It seems to be gauche these days in some circles to talk about the life of an author in a review and further still to speculate and or analyze how it has influences his or her work. No one is talking about going through the author’s trash but the events of a life lived should not be off limits when it comes to taking a closer look at the work that came out of it. And the simple fact of the matter is that Huston is a now a Dad and I know where he is coming from.
Story wise Sleepless is a detective story told as the world as we know it is crumbling and society is failing. People are becoming afflicted with a disease that does what the title says. There are massive conspiracies at play here as the power brokers determine who is to be at the top of the new pile. The plot proper has shades of Philip Dick and some others. Sleepless is told in a rotating pattern of three different styles. We get a third person narration of the main protag, a detective, a first person POV of a killer for hire and the first person diary entries of the detective. The characters are layered and deeply felt as Huston has become very adept at dealing with the nuances of his characters feelings and emotions.
In the way that Chandler laid out Park is a man of honor and the best man in his world but unlike some of the other parts of the essay we come to see the intimate moments of his private life. His private life is such an integral part of who he is that to not see it would be a disservice. Charlie Huston knows how to finish a novel strong and Sleepless is his strongest yet. Its strength lies in how he immerses us in the fabric of his life and the love that’s present in it. When the end finally comes and the fabric of his life is so fundamentally altered it traverses into the realm of tragedy.
One of the things that is interesting is that after an insane publication schedule he doesn’t have anything on the near horizon. After writing and publishing 11 novels in 6 years he is rounding a significant bend. Let’s say that again 11 novels in 6 years. Crime writers are often fond of saying that the way to write a novel is to put your ass in the chair and keep doing it every day no matter what. I’ve seen this writing strategy denigrated by others as reducing art to craft. I call gas face. At the end of the day you side with craft because craft gets the job done. 11 novels in 6 years. That’s pulp baby. Pulp Noir.
Check it out though. Huston doesn’t have another book scheduled to come out this year, or next. His next book, whatever it may be, will be coming out from Mulholland in 2012. Huston has taken the rare opportunity in his meteoric rise over the last couple of years to slow down, take a breath. With a breather in sight it’s exciting to think of the possibilities of what his fiction will do next. I can’t help but feel like we are on the precipice of something great.
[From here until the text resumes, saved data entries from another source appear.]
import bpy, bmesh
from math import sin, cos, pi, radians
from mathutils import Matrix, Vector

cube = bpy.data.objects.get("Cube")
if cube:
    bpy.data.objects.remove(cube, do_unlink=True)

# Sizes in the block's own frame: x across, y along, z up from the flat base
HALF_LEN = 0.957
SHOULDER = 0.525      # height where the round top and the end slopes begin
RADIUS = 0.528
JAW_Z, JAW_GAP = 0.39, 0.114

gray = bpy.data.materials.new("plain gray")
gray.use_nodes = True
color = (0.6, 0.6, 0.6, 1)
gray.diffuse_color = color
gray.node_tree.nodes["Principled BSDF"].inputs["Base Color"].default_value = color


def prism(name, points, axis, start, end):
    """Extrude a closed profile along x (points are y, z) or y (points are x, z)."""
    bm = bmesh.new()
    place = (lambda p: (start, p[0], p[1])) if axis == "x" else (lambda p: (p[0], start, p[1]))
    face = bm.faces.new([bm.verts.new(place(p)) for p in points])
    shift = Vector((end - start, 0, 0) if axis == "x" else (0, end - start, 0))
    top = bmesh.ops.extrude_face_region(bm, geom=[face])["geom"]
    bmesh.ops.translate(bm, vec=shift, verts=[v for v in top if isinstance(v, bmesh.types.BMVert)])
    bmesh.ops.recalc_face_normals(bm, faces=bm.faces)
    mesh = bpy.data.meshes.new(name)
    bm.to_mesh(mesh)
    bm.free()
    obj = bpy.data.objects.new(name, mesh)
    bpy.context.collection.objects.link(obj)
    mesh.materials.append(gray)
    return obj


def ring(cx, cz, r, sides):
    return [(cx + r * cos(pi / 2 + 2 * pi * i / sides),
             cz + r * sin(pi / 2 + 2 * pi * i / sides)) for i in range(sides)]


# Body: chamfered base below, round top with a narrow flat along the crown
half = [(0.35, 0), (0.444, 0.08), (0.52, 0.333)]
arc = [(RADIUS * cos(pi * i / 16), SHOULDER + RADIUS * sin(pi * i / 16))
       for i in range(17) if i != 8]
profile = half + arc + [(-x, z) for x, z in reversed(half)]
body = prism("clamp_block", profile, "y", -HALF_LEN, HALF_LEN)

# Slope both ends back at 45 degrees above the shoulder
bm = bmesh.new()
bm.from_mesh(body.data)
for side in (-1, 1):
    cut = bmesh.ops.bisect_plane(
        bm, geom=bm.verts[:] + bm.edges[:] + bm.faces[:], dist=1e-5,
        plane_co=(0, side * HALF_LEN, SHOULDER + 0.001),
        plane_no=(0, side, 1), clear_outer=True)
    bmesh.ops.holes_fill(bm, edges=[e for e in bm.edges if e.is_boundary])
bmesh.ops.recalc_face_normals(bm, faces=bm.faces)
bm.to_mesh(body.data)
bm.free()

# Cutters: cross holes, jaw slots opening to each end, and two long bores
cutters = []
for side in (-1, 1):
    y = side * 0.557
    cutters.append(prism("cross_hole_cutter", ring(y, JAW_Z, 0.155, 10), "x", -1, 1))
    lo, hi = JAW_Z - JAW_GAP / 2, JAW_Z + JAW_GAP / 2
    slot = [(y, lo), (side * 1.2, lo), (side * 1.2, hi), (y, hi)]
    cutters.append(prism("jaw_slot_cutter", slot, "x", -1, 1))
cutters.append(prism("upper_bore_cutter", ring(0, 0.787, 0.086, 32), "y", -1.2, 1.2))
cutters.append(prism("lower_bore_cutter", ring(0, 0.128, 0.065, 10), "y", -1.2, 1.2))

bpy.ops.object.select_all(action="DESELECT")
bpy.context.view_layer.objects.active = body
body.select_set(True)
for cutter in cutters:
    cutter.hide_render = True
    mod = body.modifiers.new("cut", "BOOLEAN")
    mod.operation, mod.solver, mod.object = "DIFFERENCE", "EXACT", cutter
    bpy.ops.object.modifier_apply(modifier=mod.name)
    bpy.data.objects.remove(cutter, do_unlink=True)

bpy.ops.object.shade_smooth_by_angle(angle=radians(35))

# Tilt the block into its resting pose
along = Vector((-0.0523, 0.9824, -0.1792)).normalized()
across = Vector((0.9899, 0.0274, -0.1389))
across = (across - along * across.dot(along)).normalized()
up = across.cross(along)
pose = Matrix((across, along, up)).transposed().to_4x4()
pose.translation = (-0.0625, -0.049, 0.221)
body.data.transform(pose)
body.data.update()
If you read Charlie Huston’s novels in order of publication, from Caught Stealing to Sleepless, you will see a progression from hungry up and comer to one of the most exciting writers we have.